What is needed:
Give again, word for word, every line below from the one that has "return [bm.verts.new(c) for c in pts]" through the one that has "low = min(v.co.z for v in bm.verts)", both included, and no others.

Task inputs:

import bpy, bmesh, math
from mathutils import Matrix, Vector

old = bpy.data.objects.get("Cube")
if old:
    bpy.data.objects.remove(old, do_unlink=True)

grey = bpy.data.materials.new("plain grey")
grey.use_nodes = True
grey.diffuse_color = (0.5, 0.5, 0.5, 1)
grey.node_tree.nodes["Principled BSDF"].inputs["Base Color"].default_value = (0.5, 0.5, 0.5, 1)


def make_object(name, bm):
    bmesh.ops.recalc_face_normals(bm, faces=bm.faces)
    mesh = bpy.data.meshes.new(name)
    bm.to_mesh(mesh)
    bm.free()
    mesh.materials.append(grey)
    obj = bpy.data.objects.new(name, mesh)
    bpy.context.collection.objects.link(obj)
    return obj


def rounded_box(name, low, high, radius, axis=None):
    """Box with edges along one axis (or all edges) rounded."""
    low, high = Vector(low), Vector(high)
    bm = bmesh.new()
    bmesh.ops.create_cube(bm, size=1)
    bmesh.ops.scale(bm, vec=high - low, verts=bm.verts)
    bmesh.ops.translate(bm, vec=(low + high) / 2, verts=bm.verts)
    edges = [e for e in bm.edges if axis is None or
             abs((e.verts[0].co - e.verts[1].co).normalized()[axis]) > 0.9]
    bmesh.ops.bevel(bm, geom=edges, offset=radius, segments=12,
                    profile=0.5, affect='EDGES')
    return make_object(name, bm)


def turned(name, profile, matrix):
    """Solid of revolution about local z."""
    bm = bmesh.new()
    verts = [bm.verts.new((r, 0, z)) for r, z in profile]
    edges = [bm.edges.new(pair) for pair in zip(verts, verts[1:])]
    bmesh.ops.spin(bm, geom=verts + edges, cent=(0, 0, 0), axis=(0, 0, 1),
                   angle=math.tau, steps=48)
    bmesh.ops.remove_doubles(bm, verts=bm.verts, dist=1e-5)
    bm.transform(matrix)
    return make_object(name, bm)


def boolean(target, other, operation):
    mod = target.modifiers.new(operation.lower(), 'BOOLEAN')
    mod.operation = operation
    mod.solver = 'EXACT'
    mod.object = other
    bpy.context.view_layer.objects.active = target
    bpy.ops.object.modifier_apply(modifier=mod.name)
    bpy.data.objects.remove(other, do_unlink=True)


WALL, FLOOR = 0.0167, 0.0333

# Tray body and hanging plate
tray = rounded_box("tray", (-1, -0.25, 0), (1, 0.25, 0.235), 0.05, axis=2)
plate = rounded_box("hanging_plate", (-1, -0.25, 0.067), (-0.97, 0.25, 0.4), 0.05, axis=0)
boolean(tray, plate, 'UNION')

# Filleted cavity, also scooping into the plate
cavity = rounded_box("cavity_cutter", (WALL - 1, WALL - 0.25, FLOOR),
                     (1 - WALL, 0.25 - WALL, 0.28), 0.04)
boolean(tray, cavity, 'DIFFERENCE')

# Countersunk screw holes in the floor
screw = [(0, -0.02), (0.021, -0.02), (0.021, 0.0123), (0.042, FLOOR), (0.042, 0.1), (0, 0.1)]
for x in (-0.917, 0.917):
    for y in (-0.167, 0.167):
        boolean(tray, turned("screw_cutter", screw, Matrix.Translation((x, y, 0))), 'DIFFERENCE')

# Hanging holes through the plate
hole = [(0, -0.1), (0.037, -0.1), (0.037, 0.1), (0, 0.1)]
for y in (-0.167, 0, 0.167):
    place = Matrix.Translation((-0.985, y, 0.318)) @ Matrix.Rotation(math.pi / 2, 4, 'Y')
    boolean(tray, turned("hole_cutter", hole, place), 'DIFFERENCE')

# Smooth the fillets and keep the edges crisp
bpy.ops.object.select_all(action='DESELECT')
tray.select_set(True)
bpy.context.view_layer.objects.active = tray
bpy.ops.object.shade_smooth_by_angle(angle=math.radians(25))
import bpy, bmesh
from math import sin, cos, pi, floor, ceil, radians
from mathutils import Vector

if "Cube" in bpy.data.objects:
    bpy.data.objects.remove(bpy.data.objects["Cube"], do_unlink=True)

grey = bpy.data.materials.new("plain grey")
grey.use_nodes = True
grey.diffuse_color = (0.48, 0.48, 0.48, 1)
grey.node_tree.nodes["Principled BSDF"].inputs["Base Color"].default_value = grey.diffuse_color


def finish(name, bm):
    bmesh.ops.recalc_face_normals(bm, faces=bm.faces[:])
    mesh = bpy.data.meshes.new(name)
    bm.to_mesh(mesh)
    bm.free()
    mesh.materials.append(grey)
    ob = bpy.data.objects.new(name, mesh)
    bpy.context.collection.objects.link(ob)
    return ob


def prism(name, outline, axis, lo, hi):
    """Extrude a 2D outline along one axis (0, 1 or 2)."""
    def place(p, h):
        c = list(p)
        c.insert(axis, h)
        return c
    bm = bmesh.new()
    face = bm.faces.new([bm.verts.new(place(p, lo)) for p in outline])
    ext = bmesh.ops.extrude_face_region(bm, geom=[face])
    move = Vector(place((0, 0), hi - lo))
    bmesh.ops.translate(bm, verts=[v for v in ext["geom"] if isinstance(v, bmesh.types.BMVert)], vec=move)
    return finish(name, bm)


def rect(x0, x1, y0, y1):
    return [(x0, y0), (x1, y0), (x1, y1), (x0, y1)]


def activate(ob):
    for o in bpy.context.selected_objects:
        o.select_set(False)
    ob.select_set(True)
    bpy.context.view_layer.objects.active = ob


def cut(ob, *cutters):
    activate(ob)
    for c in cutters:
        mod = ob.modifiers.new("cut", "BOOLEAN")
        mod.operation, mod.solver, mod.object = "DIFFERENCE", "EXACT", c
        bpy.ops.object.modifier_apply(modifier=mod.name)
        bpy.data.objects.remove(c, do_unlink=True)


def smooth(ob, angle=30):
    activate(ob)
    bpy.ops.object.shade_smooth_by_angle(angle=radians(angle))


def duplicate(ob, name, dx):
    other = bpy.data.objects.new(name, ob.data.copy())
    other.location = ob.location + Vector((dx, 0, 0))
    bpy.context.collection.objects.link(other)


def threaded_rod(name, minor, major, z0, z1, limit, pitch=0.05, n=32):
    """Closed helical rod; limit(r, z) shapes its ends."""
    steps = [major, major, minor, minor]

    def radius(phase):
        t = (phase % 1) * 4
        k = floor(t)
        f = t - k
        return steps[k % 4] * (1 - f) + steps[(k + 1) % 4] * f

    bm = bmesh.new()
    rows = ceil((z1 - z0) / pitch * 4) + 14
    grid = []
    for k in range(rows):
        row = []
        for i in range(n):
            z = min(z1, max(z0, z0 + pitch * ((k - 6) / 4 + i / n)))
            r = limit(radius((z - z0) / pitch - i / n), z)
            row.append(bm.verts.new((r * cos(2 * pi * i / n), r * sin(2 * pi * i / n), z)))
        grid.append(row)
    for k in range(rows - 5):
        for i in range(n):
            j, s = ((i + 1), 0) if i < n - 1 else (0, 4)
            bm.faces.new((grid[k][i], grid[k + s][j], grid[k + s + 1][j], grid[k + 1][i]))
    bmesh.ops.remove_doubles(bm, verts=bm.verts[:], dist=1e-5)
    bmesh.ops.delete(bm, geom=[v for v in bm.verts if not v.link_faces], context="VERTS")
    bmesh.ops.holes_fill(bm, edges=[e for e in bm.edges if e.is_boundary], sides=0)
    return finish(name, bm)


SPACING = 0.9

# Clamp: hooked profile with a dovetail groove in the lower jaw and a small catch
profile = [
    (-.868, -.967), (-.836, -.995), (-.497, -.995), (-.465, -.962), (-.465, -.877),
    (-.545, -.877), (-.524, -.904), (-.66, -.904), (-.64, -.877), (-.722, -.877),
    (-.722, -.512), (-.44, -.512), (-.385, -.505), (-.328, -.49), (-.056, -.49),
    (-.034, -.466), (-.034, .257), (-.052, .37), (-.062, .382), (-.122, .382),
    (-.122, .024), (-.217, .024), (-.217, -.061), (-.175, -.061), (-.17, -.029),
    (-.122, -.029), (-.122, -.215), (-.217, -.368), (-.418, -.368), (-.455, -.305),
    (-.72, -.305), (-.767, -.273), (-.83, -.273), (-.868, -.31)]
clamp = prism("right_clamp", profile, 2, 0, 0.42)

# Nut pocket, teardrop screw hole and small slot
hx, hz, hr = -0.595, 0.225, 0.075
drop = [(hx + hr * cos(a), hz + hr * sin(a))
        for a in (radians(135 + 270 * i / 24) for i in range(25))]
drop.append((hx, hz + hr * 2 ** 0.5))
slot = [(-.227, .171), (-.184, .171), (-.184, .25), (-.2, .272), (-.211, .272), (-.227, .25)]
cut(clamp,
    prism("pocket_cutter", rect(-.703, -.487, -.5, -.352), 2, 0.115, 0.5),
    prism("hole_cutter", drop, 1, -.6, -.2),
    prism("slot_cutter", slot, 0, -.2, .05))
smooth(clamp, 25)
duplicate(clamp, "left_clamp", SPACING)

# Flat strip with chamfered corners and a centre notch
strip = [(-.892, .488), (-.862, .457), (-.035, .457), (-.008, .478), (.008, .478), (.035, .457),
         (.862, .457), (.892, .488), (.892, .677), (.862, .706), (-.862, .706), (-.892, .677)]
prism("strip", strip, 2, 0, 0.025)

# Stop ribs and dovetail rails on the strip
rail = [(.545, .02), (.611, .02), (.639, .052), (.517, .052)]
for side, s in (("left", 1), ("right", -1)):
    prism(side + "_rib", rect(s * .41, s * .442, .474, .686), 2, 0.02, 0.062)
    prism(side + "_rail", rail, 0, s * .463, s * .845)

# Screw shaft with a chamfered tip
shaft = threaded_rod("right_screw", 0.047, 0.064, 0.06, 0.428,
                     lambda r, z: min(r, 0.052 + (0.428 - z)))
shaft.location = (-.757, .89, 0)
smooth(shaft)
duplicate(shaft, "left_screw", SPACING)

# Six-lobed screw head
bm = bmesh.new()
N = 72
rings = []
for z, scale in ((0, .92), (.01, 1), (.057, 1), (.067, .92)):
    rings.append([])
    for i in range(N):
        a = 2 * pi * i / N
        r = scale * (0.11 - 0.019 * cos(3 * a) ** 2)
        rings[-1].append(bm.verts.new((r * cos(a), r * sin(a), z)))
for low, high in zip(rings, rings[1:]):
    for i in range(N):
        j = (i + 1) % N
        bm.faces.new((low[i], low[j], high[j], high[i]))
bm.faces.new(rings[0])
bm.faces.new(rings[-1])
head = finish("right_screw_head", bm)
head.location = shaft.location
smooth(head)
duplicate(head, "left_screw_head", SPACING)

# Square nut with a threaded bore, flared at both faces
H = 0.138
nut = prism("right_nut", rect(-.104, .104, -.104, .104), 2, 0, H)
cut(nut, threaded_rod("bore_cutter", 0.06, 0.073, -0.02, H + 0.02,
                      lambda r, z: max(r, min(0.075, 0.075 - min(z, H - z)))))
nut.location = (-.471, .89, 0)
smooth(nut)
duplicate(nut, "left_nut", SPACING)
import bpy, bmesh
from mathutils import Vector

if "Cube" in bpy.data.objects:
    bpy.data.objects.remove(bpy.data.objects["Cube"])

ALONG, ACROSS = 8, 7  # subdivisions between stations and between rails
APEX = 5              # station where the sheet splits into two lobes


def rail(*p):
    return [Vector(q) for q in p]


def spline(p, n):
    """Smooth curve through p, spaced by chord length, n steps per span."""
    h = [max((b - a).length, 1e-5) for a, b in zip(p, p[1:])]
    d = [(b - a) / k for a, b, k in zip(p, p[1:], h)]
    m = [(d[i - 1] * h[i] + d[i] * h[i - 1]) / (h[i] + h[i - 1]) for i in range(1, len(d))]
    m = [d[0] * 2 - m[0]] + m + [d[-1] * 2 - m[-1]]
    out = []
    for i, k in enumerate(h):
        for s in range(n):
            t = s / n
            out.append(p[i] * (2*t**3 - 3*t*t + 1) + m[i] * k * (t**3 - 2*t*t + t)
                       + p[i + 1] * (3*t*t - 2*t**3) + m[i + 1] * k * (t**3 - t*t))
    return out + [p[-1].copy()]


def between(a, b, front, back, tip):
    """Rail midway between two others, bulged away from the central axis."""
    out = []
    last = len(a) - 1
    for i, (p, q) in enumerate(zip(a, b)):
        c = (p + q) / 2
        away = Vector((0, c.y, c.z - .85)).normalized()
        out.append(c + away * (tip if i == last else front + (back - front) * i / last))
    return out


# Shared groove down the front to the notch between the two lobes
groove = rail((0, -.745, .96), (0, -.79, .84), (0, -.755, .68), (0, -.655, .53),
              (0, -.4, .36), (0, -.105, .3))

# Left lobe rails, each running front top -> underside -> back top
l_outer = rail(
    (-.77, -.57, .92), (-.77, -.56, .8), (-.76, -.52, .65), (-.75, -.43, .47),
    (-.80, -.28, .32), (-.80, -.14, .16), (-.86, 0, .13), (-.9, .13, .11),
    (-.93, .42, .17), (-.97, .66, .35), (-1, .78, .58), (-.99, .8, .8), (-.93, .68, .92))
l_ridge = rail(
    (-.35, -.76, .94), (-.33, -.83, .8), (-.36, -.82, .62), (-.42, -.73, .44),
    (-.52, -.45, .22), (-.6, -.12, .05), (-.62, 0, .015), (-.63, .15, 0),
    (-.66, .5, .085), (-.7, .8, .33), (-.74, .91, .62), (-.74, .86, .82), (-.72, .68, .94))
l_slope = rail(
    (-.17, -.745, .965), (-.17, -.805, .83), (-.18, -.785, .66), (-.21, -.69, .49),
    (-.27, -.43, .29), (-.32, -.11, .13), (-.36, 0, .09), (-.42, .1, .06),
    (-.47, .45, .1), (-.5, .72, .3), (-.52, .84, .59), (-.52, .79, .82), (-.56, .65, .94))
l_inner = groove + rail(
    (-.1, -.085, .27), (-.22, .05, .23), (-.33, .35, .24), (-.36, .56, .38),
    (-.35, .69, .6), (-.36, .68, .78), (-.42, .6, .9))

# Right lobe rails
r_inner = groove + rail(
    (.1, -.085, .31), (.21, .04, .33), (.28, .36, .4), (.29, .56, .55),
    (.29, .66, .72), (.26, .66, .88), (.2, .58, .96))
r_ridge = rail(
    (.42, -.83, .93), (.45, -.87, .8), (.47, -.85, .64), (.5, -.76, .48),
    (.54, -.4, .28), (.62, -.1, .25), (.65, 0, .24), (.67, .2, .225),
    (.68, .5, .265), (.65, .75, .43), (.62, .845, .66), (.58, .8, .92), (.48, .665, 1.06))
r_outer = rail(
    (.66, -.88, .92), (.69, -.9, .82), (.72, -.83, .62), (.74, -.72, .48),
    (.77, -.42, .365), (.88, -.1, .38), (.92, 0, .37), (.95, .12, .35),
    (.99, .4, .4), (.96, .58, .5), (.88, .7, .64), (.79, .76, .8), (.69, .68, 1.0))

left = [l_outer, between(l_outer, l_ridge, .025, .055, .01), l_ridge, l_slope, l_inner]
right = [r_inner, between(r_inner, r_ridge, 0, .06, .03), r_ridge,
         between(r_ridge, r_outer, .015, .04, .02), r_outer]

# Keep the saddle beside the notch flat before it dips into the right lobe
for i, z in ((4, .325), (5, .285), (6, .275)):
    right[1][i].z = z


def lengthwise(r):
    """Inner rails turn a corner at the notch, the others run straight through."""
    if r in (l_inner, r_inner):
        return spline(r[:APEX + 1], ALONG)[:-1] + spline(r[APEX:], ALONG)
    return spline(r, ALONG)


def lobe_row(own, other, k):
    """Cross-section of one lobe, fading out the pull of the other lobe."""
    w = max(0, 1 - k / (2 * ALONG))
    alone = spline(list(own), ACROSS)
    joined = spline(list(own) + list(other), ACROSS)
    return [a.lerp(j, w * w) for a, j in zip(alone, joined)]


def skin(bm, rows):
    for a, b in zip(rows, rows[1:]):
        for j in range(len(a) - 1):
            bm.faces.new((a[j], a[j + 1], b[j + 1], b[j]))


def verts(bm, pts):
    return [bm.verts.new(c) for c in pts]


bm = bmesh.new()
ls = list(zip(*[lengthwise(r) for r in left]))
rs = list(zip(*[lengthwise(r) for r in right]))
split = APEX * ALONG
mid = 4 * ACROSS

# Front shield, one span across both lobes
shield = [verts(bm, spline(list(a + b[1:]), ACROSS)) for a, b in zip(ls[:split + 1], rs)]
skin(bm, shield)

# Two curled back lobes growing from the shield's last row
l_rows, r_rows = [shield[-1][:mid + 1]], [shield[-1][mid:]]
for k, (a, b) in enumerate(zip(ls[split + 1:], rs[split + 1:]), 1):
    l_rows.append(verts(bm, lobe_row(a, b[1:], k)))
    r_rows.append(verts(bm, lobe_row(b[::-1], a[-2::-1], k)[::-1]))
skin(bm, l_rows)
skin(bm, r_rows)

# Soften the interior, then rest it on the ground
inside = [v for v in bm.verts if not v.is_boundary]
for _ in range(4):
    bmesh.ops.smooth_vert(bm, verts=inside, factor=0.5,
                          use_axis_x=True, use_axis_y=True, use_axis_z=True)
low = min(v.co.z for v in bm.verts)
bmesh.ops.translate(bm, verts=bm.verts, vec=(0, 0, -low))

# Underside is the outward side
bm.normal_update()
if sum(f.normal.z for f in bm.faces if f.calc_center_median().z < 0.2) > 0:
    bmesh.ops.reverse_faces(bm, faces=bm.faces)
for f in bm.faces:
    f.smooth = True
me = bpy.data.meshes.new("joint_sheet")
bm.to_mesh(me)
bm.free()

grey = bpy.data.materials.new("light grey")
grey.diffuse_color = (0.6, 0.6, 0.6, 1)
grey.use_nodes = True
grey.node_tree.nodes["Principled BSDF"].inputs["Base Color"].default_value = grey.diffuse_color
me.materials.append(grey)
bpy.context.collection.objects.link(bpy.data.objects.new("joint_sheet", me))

Reply:
    return [bm.verts.new(c) for c in pts]


bm = bmesh.new()
ls = list(zip(*[lengthwise(r) for r in left]))
rs = list(zip(*[lengthwise(r) for r in right]))
split = APEX * ALONG
mid = 4 * ACROSS

# Front shield, one span across both lobes
shield = [verts(bm, spline(list(a + b[1:]), ACROSS)) for a, b in zip(ls[:split + 1], rs)]
skin(bm, shield)

# Two curled back lobes growing from the shield's last row
l_rows, r_rows = [shield[-1][:mid + 1]], [shield[-1][mid:]]
for k, (a, b) in enumerate(zip(ls[split + 1:], rs[split + 1:]), 1):
    l_rows.append(verts(bm, lobe_row(a, b[1:], k)))
    r_rows.append(verts(bm, lobe_row(b[::-1], a[-2::-1], k)[::-1]))
skin(bm, l_rows)
skin(bm, r_rows)

# Soften the interior, then rest it on the ground
inside = [v for v in bm.verts if not v.is_boundary]
for _ in range(4):
    bmesh.ops.smooth_vert(bm, verts=inside, factor=0.5,
                          use_axis_x=True, use_axis_y=True, use_axis_z=True)
low = min(v.co.z for v in bm.verts)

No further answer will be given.